== Document images with source code ==

------------------------------------

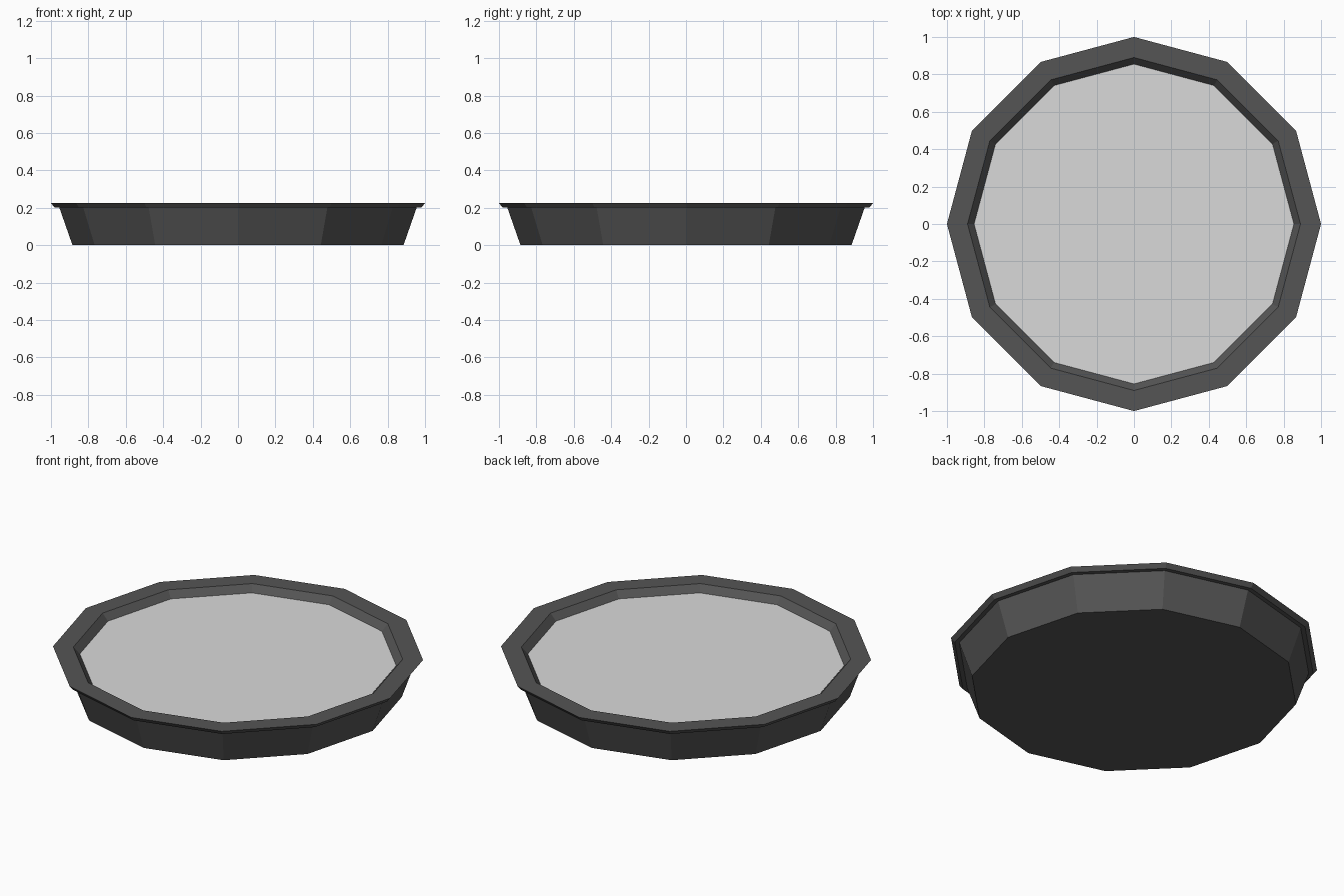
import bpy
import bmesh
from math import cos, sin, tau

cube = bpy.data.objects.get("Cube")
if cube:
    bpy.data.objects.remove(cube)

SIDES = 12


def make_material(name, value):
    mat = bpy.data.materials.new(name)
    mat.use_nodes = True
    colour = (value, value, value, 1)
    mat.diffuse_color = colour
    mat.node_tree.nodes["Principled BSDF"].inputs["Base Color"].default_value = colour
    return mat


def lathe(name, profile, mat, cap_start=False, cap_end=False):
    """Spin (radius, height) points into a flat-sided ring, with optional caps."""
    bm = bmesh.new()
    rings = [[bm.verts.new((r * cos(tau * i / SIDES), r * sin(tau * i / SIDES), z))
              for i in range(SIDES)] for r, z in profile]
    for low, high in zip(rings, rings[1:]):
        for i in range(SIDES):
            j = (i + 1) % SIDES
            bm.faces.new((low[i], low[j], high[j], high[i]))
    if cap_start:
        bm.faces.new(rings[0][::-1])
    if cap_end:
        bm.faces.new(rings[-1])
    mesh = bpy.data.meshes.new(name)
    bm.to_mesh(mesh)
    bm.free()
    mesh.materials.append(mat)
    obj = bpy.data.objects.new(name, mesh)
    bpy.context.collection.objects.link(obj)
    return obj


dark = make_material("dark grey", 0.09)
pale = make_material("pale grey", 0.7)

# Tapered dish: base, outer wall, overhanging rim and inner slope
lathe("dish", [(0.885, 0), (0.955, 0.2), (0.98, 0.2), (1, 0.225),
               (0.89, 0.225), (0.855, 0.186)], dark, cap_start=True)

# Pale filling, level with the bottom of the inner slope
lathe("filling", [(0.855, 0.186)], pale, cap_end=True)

------------------------------------

== How to complete this task ==
Reproduce every record above exactly, but leave out the pictures.

== Exercise output ==
import bpy
import bmesh
from math import cos, sin, tau

cube = bpy.data.objects.get("Cube")
if cube:
    bpy.data.objects.remove(cube)

SIDES = 12


def make_material(name, value):
    mat = bpy.data.materials.new(name)
    mat.use_nodes = True
    colour = (value, value, value, 1)
    mat.diffuse_color = colour
    mat.node_tree.nodes["Principled BSDF"].inputs["Base Color"].default_value = colour
    return mat


def lathe(name, profile, mat, cap_start=False, cap_end=False):
    """Spin (radius, height) points into a flat-sided ring, with optional caps."""
    bm = bmesh.new()
    rings = [[bm.verts.new((r * cos(tau * i / SIDES), r * sin(tau * i / SIDES), z))
              for i in range(SIDES)] for r, z in profile]
    for low, high in zip(rings, rings[1:]):
        for i in range(SIDES):
            j = (i + 1) % SIDES
            bm.faces.new((low[i], low[j], high[j], high[i]))
    if cap_start:
        bm.faces.new(rings[0][::-1])
    if cap_end:
        bm.faces.new(rings[-1])
    mesh = bpy.data.meshes.new(name)
    bm.to_mesh(mesh)
    bm.free()
    mesh.materials.append(mat)
    obj = bpy.data.objects.new(name, mesh)
    bpy.context.collection.objects.link(obj)
    return obj


dark = make_material("dark grey", 0.09)
pale = make_material("pale grey", 0.7)

# Tapered dish: base, outer wall, overhanging rim and inner slope
lathe("dish", [(0.885, 0), (0.955, 0.2), (0.98, 0.2), (1, 0.225),
               (0.89, 0.225), (0.855, 0.186)], dark, cap_start=True)

# Pale filling, level with the bottom of the inner slope
lathe("filling", [(0.855, 0.186)], pale, cap_end=True)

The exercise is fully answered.